Enhancing the Biological Oxidation of H2S in a Sewer Pipe with Highly Conductive Concrete and Electricity-Producing Bacteria

Int J Environ Res Public Health. 2023 Jan 13;20(2):1459. doi: 10.3390/ijerph20021459.

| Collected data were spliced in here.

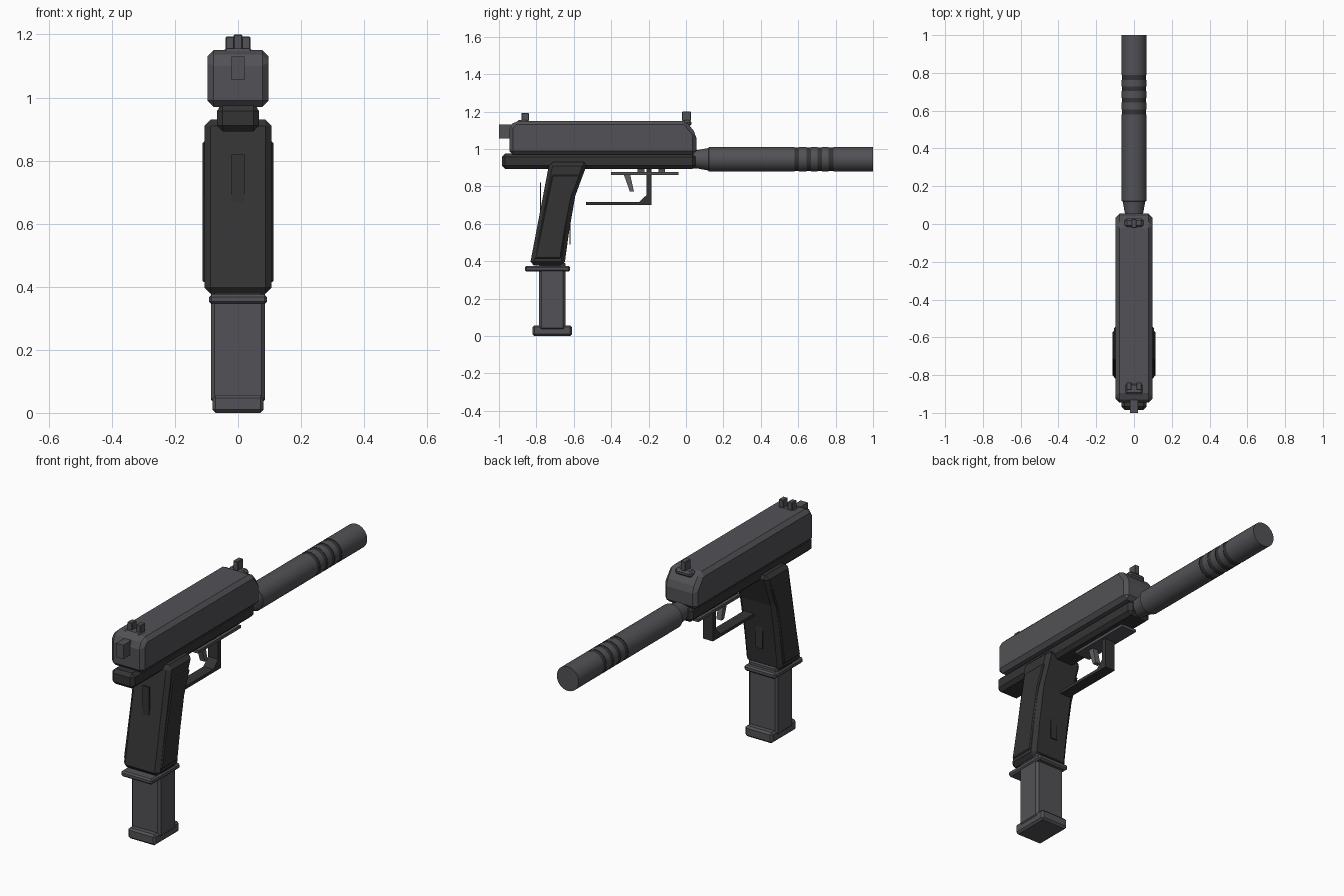
import bpy, bmesh, math

if "Cube" in bpy.data.objects:
    bpy.data.objects.remove(bpy.data.objects["Cube"])


def material(name, r, g, b):
    m = bpy.data.materials.new(name)
    m.diffuse_color = (r, g, b, 1)
    m.use_nodes = True
    m.node_tree.nodes["Principled BSDF"].inputs["Base Color"].default_value = m.diffuse_color
    return m


GREY = material("gunmetal grey", 0.085, 0.083, 0.093)
DARK = material("dark polymer", 0.034, 0.034, 0.034)
LIGHT = material("trigger grey", 0.12, 0.12, 0.125)


def finish(name, bm, mat, bevel=0):
    bmesh.ops.recalc_face_normals(bm, faces=bm.faces)
    me = bpy.data.meshes.new(name)
    bm.to_mesh(me)
    bm.free()
    ob = bpy.data.objects.new(name, me)
    bpy.context.collection.objects.link(ob)
    me.materials.append(mat)
    if bevel:
        mod = ob.modifiers.new("bevel", 'BEVEL')
        mod.width = bevel
        mod.segments = 1
        mod.limit_method = 'ANGLE'
        mod.angle_limit = math.radians(35)
    return ob


def prism(name, profile, x0, x1, mat, bevel=0):
    """Side profile in (y, z) extruded across x."""
    bm = bmesh.new()
    face = bm.faces.new([bm.verts.new((x0, y, z)) for y, z in profile])
    ext = bmesh.ops.extrude_face_region(bm, geom=[face])
    for v in ext["geom"]:
        if isinstance(v, bmesh.types.BMVert):
            v.co.x = x1
    return finish(name, bm, mat, bevel)


def box(name, x0, x1, y0, y1, z0, z1, mat, bevel=0):
    return prism(name, [(y0, z0), (y1, z0), (y1, z1), (y0, z1)], x0, x1, mat, bevel)


# slide with sloped nose, and lower frame
prism("slide", [(-0.945, 0.97), (0.055, 0.97), (0.055, 1.08), (0.0, 1.15),
                (-0.915, 1.15), (-0.945, 1.12)], -0.097, 0.097, GREY, 0.02)
box("frame", -0.067, 0.067, -0.985, 0.052, 0.893, 0.975, DARK, 0.018)

# sights and hammer
box("front_sight_base", -0.05, 0.05, -0.02, 0.03, 1.12, 1.155, GREY, 0.012)
box("front_sight", -0.014, 0.014, -0.022, 0.026, 1.15, 1.2, GREY, 0.003)
box("rear_sight_base", -0.05, 0.05, -0.905, -0.84, 1.13, 1.156, GREY, 0.012)
for side, s in (("left", -1), ("right", 1)):
    box("rear_sight_" + side, s * 0.012, s * 0.04, -0.88, -0.84, 1.15, 1.193, GREY, 0.003)
box("hammer", -0.021, 0.021, -1.0, -0.93, 1.055, 1.13, GREY)

# barrel and suppressor, a lathed outline with dark grooves
grooves = [(0.58, 0.605), (0.643, 0.667), (0.703, 0.727), (0.763, 0.788)]
outline = [(0.0, 0.048), (0.055, 0.048), (0.12, 0.06), (0.122, 0.065)]
for a, b in grooves:
    outline += [(a, 0.065), (a, 0.063), (b, 0.063), (b, 0.065)]
outline += [(1.0, 0.065)]
bm = bmesh.new()
N = 32
rings = [[bm.verts.new((r * math.cos(2 * math.pi * i / N), y,
                        0.945 + r * math.sin(2 * math.pi * i / N)))
          for i in range(N)] for y, r in outline]
for p, q in zip(rings, rings[1:]):
    for i in range(N):
        bm.faces.new((p[i], p[(i + 1) % N], q[(i + 1) % N], q[i]))
bm.faces.new(rings[0])
bm.faces.new(rings[-1])
for f in bm.faces:
    y = f.calc_center_median().y
    f.material_index = int(any(a - 0.001 < y < b + 0.001 for a, b in grooves))
    f.smooth = len(f.verts) == 4
barrel = finish("suppressor", bm, GREY)
barrel.data.materials.append(DARK)
bpy.context.view_layer.objects.active = barrel
barrel.select_set(True)
bpy.ops.object.shade_smooth_by_angle(angle=math.radians(30))

# grip with raised side panels
prism("grip", [(-0.835, 0.378), (-0.65, 0.378), (-0.625, 0.56), (-0.592, 0.75),
               (-0.525, 0.93), (-0.73, 0.93)], -0.107, 0.107, DARK, 0.02)
for side, s in (("left", -1), ("right", 1)):
    prism("grip_panel_" + side, [(-0.808, 0.415), (-0.67, 0.415), (-0.645, 0.57),
                                 (-0.612, 0.74), (-0.565, 0.86), (-0.715, 0.86)],
          s * 0.1, s * 0.113, DARK, 0.005)
box("rear_grip_strip", -0.02, 0.02, -0.78, -0.774, 0.6, 0.82, DARK)
box("front_grip_strip", -0.02, 0.02, -0.623, -0.617, 0.49, 0.68, DARK)

# magazine
box("magazine_collar", -0.092, 0.092, -0.862, -0.62, 0.345, 0.375, GREY, 0.008)
box("magazine_body", -0.086, 0.086, -0.785, -0.645, 0.03, 0.4, GREY, 0.012)
box("magazine_base", -0.081, 0.081, -0.82, -0.61, 0.0, 0.057, GREY, 0.01)

# trigger, guard and under rail
prism("trigger_guard", [(-0.535, 0.7), (-0.185, 0.7), (-0.185, 0.9), (-0.21, 0.9),
                        (-0.21, 0.755), (-0.25, 0.716), (-0.535, 0.716)],
      -0.03, 0.03, DARK)
box("under_rail", -0.045, 0.045, -0.4, -0.04, 0.862, 0.877, GREY)
for i, y in enumerate((-0.24, -0.13)):
    box("rail_mount_%d" % i, -0.03, 0.03, y - 0.018, y + 0.018, 0.87, 0.9, GREY)
prism("trigger", [(-0.335, 0.87), (-0.3, 0.87), (-0.278, 0.772), (-0.3, 0.772)],
      -0.015, 0.015, LIGHT)
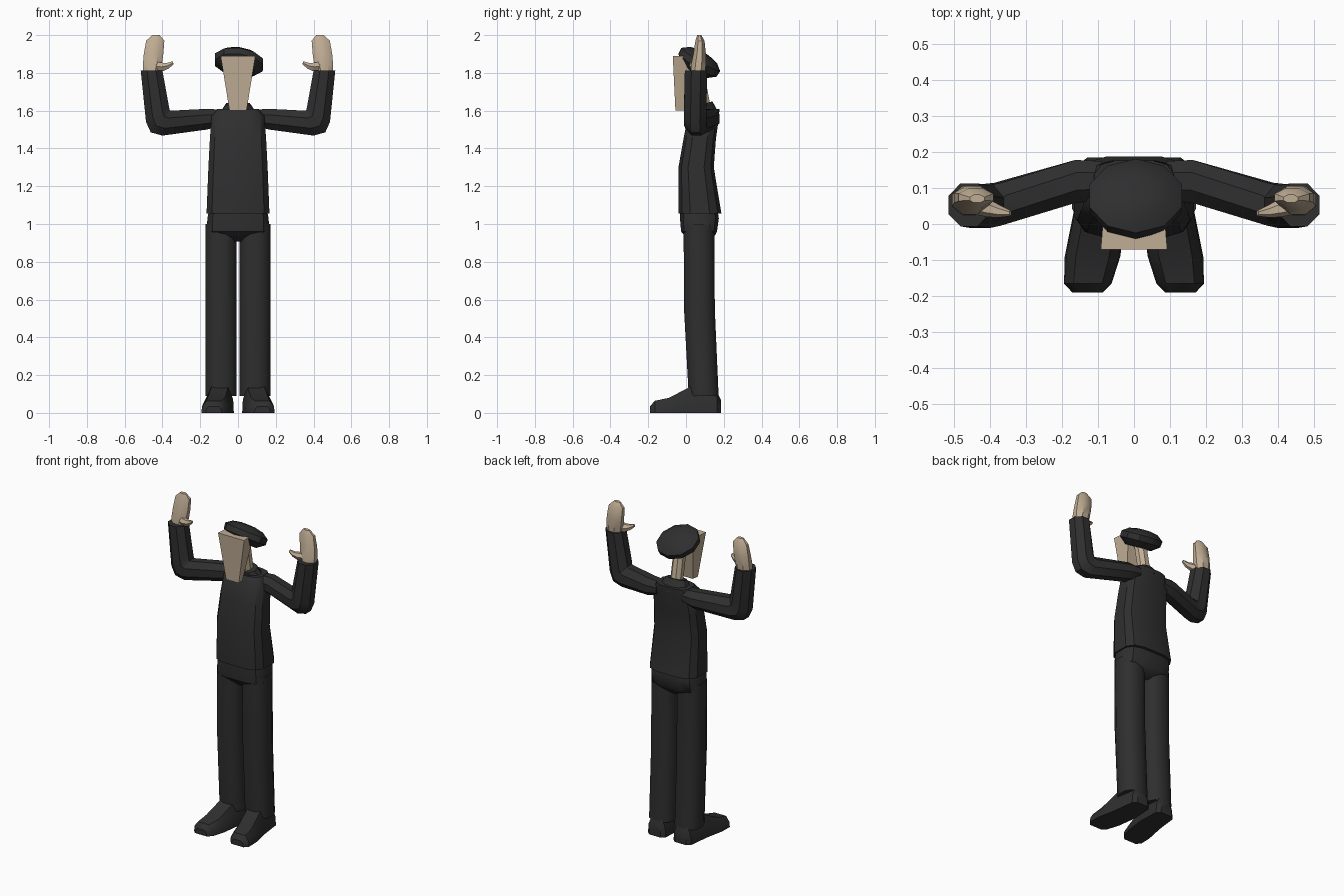
import bpy, bmesh, math
from mathutils import Vector as V

if "Cube" in bpy.data.objects:
    bpy.data.objects.remove(bpy.data.objects["Cube"])


def material(name, rgb):
    m = bpy.data.materials.new(name)
    m.diffuse_color = (*rgb, 1)
    m.use_nodes = True
    m.node_tree.nodes["Principled BSDF"].inputs["Base Color"].default_value = m.diffuse_color
    return m


CLOTH = material("dark_cloth", (0.028, 0.028, 0.028))
SKIN = material("skin", (0.53, 0.42, 0.30))


def skin_rings(name, rings, mat, mirror=False, smooth=True):
    """Join equal-sized rings of points into a closed solid."""
    bm = bmesh.new()
    rows = [[bm.verts.new(p) for p in r] for r in rings]
    n = len(rows[0])
    for a, b in zip(rows, rows[1:]):
        for i in range(n):
            j = (i + 1) % n
            bm.faces.new((a[i], a[j], b[j], b[i]))
    bm.faces.new(rows[0])
    bm.faces.new(rows[-1])
    bmesh.ops.recalc_face_normals(bm, faces=bm.faces)
    me = bpy.data.meshes.new(name)
    bm.to_mesh(me)
    bm.free()
    me.materials.append(mat)
    ob = bpy.data.objects.new(name, me)
    bpy.context.collection.objects.link(ob)
    bpy.ops.object.select_all(action='DESELECT')
    ob.select_set(True)
    bpy.context.view_layer.objects.active = ob
    if smooth:
        bpy.ops.object.shade_smooth_by_angle(angle=math.radians(35))
    if mirror:
        ob.modifiers.new("mirror", 'MIRROR').use_mirror_merge = False
    return ob


def ring(c, u, v, n=8, power=1.0):
    """Ellipse about c with half axes u, v; power < 1 squares it off."""
    c, u, v = V(c), V(u), V(v)
    pts = []
    for i in range(n):
        a = 2 * math.pi * (i + 0.5) / n
        s, t = math.cos(a), math.sin(a)
        s = math.copysign(abs(s) ** power, s)
        t = math.copysign(abs(t) ** power, t)
        pts.append(c + u * s + v * t)
    return pts


def level(z, x, rx, front, back, n=8, power=1.0):
    return ring((x, (front + back) / 2, z), (rx, 0, 0), (0, (back - front) / 2, 0), n, power)


# jacket body and hips
skin_rings("jacket", [level(z, 0, r, f, b, 12, 0.6) for z, r, f, b in (
    (1.055, .17, -.042, .19), (1.30, .16, -.042, .149), (1.45, .152, -.015, .16),
    (1.57, .143, .008, .177), (1.608, .112, .035, .178))], CLOTH)
skin_rings("hips", [level(z, 0, r, f, b, 12, 0.6) for z, r, f, b in (
    (1.10, .15, -.03, .165), (1.03, .166, -.034, .176), (.96, .167, -.028, .166),
    (.94, .12, -.01, .155), (.908, .03, .02, .12))], CLOTH)

# trouser legs
skin_rings("leg", [level(z, .09, .084, f, b, 12, 0.85) for z, f, b in (
    (1.0, -.015, .152), (.55, -.013, .155), (.09, .012, .175))], CLOTH, mirror=True)

# shoes: flat-soled sections from heel to toe, turned slightly outwards
outline = ((-1, 0), (-.95, .5), (-.6, 1), (.6, 1), (.95, .5), (1, 0))
skin_rings("shoe", [[(x + w * a, y, h * b) for a, b in outline] for y, x, w, h in (
    (.184, .09, .04, .07), (.165, .09, .062, .11), (.03, .095, .073, .142),
    (-.09, .115, .077, .08), (-.165, .128, .066, .064), (-.19, .129, .042, .035))],
    CLOTH, mirror=True)

# sleeves: sections between inner and outer points, with depth centre and radius
sleeve = []
for xi, zi, xo, zo, y, r in (
        (.09, 1.605, .09, 1.52, .12, .055), (.16, 1.61, .165, 1.50, .118, .06),
        (.355, 1.60, .40, 1.468, .055, .06), (.362, 1.603, .462, 1.485, .05, .06),
        (.365, 1.62, .487, 1.54, .048, .06), (.40, 1.812, .515, 1.812, .053, .06)):
    sleeve.append(ring(((xi + xo) / 2, y, (zi + zo) / 2),
                       ((xo - xi) / 1.85, 0, (zo - zi) / 1.85), (0, r * 1.07, 0), 8))
skin_rings("sleeve", sleeve, CLOTH, mirror=True)

# hands and thumbs
skin_rings("hand", [level(z, x, rx, y - ry, y + ry) for z, x, rx, y, ry in (
    (1.79, .458, .048, .062, .04), (1.84, .454, .054, .066, .043),
    (1.90, .447, .056, .072, .036), (1.97, .438, .052, .074, .026),
    (2.0, .435, .022, .07, .012))], SKIN, mirror=True)
skin_rings("thumb", [ring(c, (r * .4, 0, r), (0, r, 0), 6) for c, r in (
    ((.44, .06, 1.835), .034), ((.405, .045, 1.832), .026),
    ((.372, .035, 1.838), .017), ((.343, .03, 1.854), .008))], SKIN, mirror=True)

# collar and neck
skin_rings("collar", [
    ring((0, .11, 1.585), (.105, 0, 0), (0, .068, -.005), 10),
    ring((0, .09, 1.635), (.066, 0, 0), (0, .05, .014), 10)], CLOTH)
skin_rings("neck", [ring((0, y, z), (.038, 0, 0), (0, .036, .015), 8)
                    for y, z in ((.10, 1.59), (.055, 1.83))], SKIN)

# wedge-shaped face block
skin_rings("head", [[(-a, f, z), (a, f, z), (c, b, z), (-c, b, z)] for z, a, c, f, b in (
    (1.60, .045, .04, -.056, -.012), (1.89, .092, .083, -.07, .045))], SKIN, smooth=False)

# beret tilted towards the back
tilt = math.radians(31)
up = V((0, math.sin(tilt), math.cos(tilt)))
along = V((0, math.cos(tilt), -math.sin(tilt)))
skin_rings("beret", [ring(V((.005, .055, 1.832)) + up * o, (r * 1.12, 0, -.12 * r), along * r, 10)
                     for o, r in ((-.025, .075), (.01, .118), (.045, .12), (.072, .085),
                                  (.082, .04))], CLOTH)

Hydrogen sulfide (H2S) generated in sewer systems is problematic to public health and the environment, owing to its corrosive consequences, odor concerns, and poison control issues. In a previous work, conductive concrete, based on amorphous carbon with a mechanism that operates as a microbial fuel cell was investigated. The objective of the present study is to develop additional materials for highly conductive concrete, to mitigate the concentration of H2S in sewer pipes. Adsorption experiments were conducted to elucidate the role of the H2S reduction. Additionally, electricity-producing bacteria (EPB), isolated from a municipal wastewater treatment plant, were inoculated to improve the H2S reduction. The experimental results showed that inoculation with EPB could decrease the concentration of H2S, indicating that H2S was biologically oxidized by EPB. Several types of new materials containing acetylene black, or magnetite were discovered for use as conductive concrete, and their abilities to enhance the biological oxidation of H2S were evaluated. These conductive concretes were more effective than the commercial conductive concrete, based on amorphous carbon, in decreasing the H2S concentration in sewer pipes.

Keywords: Denka Black; San-earth; conductive concrete; electricity-producing bacteria; hydrogen sulfide; sewer pipe.

Publication types

  • Research Support, Non-U.S. Gov't

MeSH terms

  • Bacteria
  • Carbon
  • Construction Materials
  • Corrosion
  • Electricity
  • Hydrogen Sulfide* / analysis
  • Sewage* / microbiology


  • Sewage
  • Hydrogen Sulfide
  • Carbon

Grants and funding

This research was funded in part by JSPS KAKENHI (20K04749); GAIA Project, Ministry of Land, Infrastructure, Transport and Tourism (No. 4).